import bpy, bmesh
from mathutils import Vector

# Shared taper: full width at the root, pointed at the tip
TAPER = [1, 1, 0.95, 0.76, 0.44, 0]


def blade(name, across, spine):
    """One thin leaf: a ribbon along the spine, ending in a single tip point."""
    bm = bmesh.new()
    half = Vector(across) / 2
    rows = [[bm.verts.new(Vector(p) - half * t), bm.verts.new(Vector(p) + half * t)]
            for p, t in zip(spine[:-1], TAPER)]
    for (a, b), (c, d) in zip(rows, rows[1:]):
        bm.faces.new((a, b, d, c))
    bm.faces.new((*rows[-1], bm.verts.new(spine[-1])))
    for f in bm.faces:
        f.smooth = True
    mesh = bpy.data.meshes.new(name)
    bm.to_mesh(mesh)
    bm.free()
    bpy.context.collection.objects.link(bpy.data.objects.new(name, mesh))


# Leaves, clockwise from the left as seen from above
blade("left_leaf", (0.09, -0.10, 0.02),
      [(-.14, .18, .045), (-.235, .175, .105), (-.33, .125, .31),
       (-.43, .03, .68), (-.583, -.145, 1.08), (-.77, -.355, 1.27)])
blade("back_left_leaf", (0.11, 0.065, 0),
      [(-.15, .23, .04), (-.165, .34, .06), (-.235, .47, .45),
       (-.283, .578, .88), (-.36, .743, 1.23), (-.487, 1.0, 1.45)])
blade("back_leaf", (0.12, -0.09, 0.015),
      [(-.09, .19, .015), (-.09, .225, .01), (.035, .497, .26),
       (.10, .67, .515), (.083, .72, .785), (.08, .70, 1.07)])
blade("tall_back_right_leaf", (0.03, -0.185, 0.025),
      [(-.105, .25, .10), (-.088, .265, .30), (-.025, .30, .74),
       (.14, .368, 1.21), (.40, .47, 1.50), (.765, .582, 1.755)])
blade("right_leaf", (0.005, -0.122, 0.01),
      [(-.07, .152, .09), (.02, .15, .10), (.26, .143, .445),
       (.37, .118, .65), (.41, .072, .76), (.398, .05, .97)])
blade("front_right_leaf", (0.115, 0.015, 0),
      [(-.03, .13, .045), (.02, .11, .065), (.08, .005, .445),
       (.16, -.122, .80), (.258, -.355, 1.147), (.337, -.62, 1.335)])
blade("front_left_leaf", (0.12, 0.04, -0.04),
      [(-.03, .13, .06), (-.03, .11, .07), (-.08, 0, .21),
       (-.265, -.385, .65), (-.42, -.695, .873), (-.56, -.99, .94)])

****

Would you copy, unchanged, the stretch of the records above that begins at the line containing "rows = [[bm.verts.new(Vector(p)" and ends at the line containing "(.10, .67, .515), (.083, .72, .785), (.08, .70, 1.07)])", and only that?

    rows = [[bm.verts.new(Vector(p) - half * t), bm.verts.new(Vector(p) + half * t)]
            for p, t in zip(spine[:-1], TAPER)]
    for (a, b), (c, d) in zip(rows, rows[1:]):
        bm.faces.new((a, b, d, c))
    bm.faces.new((*rows[-1], bm.verts.new(spine[-1])))
    for f in bm.faces:
        f.smooth = True
    mesh = bpy.data.meshes.new(name)
    bm.to_mesh(mesh)
    bm.free()
    bpy.context.collection.objects.link(bpy.data.objects.new(name, mesh))


# Leaves, clockwise from the left as seen from above
blade("left_leaf", (0.09, -0.10, 0.02),
      [(-.14, .18, .045), (-.235, .175, .105), (-.33, .125, .31),
       (-.43, .03, .68), (-.583, -.145, 1.08), (-.77, -.355, 1.27)])
blade("back_left_leaf", (0.11, 0.065, 0),
      [(-.15, .23, .04), (-.165, .34, .06), (-.235, .47, .45),
       (-.283, .578, .88), (-.36, .743, 1.23), (-.487, 1.0, 1.45)])
blade("back_leaf", (0.12, -0.09, 0.015),
      [(-.09, .19, .015), (-.09, .225, .01), (.035, .497, .26),
       (.10, .67, .515), (.083, .72, .785), (.08, .70, 1.07)])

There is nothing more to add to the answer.